International comparison of heavy-ion induced reaction models were discussed in the international conference "Transport2017" held in April 2017. Owing to their importance for safety assessment of heavy-ion accelerators and dosimetry of astronauts, various models to simulate heavy-ion induced reaction models are developed. This study is intended to clarify the difference among them to pinpoint their problems. In the comparison study, 320 protons and 320 neutrons were packed in a 20-fm-large cube to calculate the number of particle-particle collisions as well as the energies of collisions during the time evolution. In addition to the calculation, their algorithms were compared. The author contributed to this study by running calculation using JQMD (JAERI Quantum Molecular Dynamics). The results were compared with those calculated by the other 15 codes from over the world. Algorithm comparison showed that JQMD calculates collision probabilities from protons at first and collisions by neutrons are simulated later, which might be unreasonable. On the other hand, it was clarified that the calculation by JQMD agrees with those by the others. Despite the fact that some codes deviate from the average by a factor of 2, JQMD exhibited stable performance.
Wang, Y.-Q.*; Gai, W.-Z.*; Zhang, X.-Y.*; Pan, H.-Y.*; Cheng, Z.-X.*; Xu, P. G.; Deng, Z.-Y.*
RSC Advances (Internet), 7(4), p.2103 - 2109, 2017/01
Hu, D.*; Yin, Z.*; Zhang, W.*; Ewings, R. A.*; Ikeuchi, Kazuhiko*; Nakamura, Mitsutaka; Roessli, B.*; Wei, Y.*; Zhao, L.*; Chen, G.*; et al.
Physical Review B, 94(9), p.094504_1 - 094504_7, 2016/09
The temperature and energy dependence of spin excitations in an optimally P-doped BaFe(AsP) superconductor (T = 30 K) were studied by using inelastic neutron scattering. Experimental results are consistent with calculations from a combined density functional theory and dynamical mean field theory, and suggest that the decreased average pnictogen height in BaFe(AsP) reduces the strength of electron correlations and increases the effective bandwidth of magnetic excitation.
Briggs, L.*; Monti, S.*; Hu, W.*; Sui, D.*; Su, G. H.*; Maas, L.*; Vezzoni, B.*; Partha Sarathy, U.*; Del Nevo, A.*; Petruzzi, A.*; et al.
Proceedings of 16th International Topical Meeting on Nuclear Reactor Thermal Hydraulics (NURETH-16) (USB Flash Drive), p.3030 - 3043, 2015/08
The International Atomic Energy Agency Coordinated Research Project, "Benchmark Analyses of an EBR-II Shutdown Heat Removal Test" is in the third year of its four-year term.

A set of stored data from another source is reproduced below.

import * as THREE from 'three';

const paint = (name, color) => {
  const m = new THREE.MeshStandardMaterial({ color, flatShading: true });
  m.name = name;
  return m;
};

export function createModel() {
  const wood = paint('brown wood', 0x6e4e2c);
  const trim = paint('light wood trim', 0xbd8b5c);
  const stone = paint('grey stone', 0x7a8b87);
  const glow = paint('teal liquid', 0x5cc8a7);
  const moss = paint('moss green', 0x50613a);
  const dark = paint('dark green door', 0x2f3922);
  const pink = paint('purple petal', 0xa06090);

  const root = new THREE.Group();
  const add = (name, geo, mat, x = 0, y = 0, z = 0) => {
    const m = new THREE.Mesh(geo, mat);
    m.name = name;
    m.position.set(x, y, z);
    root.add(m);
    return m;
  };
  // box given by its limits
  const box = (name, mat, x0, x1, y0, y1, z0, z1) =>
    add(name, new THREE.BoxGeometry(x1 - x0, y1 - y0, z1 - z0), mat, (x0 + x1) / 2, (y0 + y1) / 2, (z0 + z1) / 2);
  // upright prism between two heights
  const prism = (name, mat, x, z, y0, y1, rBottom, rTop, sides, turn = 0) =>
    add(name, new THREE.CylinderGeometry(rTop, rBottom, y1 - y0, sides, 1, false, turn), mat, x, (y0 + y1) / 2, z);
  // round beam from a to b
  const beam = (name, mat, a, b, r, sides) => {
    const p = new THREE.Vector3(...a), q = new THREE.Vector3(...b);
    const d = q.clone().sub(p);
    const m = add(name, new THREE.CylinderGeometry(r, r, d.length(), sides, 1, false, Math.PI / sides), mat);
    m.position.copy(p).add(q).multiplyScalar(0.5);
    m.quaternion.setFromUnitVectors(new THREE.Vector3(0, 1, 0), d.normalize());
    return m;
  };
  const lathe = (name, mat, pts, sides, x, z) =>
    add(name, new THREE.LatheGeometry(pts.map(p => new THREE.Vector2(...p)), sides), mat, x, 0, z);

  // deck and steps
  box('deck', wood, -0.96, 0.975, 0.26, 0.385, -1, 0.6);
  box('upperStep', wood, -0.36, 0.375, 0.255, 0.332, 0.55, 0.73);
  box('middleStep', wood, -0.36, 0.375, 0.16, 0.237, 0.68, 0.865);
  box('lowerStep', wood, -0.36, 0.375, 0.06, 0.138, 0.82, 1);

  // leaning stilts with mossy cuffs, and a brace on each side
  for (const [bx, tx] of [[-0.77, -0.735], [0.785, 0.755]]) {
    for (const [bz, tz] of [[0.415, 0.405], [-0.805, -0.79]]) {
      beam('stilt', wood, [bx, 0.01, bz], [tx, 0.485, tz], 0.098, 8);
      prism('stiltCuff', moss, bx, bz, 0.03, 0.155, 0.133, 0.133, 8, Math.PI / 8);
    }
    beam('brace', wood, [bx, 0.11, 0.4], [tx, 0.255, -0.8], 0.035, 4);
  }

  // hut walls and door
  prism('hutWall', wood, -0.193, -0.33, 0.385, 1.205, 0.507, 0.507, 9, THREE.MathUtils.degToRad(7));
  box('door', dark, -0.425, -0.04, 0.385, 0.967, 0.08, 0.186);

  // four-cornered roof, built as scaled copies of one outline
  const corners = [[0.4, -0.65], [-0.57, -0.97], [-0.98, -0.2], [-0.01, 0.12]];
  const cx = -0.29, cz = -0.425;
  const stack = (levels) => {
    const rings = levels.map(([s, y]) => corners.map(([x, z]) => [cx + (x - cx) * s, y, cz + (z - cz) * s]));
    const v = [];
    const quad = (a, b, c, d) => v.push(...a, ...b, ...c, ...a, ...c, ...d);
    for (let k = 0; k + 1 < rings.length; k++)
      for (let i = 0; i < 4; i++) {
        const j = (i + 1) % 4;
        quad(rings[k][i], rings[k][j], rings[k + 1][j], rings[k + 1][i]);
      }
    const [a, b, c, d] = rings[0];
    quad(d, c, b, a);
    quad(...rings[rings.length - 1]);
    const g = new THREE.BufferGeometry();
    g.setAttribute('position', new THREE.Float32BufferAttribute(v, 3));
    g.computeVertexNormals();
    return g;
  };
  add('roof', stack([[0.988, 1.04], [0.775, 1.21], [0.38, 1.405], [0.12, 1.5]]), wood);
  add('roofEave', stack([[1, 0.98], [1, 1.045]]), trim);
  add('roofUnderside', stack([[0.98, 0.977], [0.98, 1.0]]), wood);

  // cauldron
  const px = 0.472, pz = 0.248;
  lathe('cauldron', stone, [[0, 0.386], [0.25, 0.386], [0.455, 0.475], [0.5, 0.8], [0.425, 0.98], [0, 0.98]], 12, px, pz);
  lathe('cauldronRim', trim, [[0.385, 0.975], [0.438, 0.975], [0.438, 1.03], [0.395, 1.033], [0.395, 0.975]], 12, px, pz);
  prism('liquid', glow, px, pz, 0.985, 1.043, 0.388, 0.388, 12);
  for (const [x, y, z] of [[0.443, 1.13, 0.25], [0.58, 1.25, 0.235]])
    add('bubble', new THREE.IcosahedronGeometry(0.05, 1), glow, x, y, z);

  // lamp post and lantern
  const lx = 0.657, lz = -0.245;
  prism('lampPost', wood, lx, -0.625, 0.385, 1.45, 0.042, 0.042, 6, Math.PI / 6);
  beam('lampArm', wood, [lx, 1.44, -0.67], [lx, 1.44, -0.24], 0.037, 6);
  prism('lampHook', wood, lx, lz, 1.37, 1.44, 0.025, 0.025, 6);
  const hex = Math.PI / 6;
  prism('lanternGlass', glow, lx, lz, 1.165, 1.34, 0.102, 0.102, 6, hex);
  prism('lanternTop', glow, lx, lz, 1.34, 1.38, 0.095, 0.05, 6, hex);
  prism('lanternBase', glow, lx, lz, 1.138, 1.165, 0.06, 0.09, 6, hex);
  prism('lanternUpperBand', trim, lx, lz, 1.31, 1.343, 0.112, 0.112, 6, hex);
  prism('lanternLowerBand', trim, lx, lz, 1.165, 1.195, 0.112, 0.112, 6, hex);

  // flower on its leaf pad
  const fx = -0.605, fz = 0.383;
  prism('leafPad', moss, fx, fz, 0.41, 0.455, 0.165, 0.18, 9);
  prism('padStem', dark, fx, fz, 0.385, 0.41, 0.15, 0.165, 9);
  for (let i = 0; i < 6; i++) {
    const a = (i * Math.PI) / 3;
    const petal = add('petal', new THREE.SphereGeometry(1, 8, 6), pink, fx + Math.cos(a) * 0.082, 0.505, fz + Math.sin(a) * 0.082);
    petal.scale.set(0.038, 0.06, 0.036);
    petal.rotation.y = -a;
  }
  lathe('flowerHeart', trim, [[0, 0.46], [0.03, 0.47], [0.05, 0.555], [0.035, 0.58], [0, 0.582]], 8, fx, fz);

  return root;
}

Nineteen participants representing eleven countries have simulated two of the most severe transients performed during the Shutdown Heat Removal Tests program conducted at Argonne's Experimental Breeder Reactor II. Benchmark specifications were created for these two transients, enabling project participants to develop computer models of the core and primary heat transport system, and simulate both transients. In phase 1 of the project, blind simulations were performed and then evaluated against recorded data. During phase 2, participants have refined their models to address areas where the phase 1 simulations did not predict as well as desired the experimental data. This paper describes the progress that has been made to date in phase 2 in improving on the earlier simulations and presents the direction of planned work for the remainder of the project.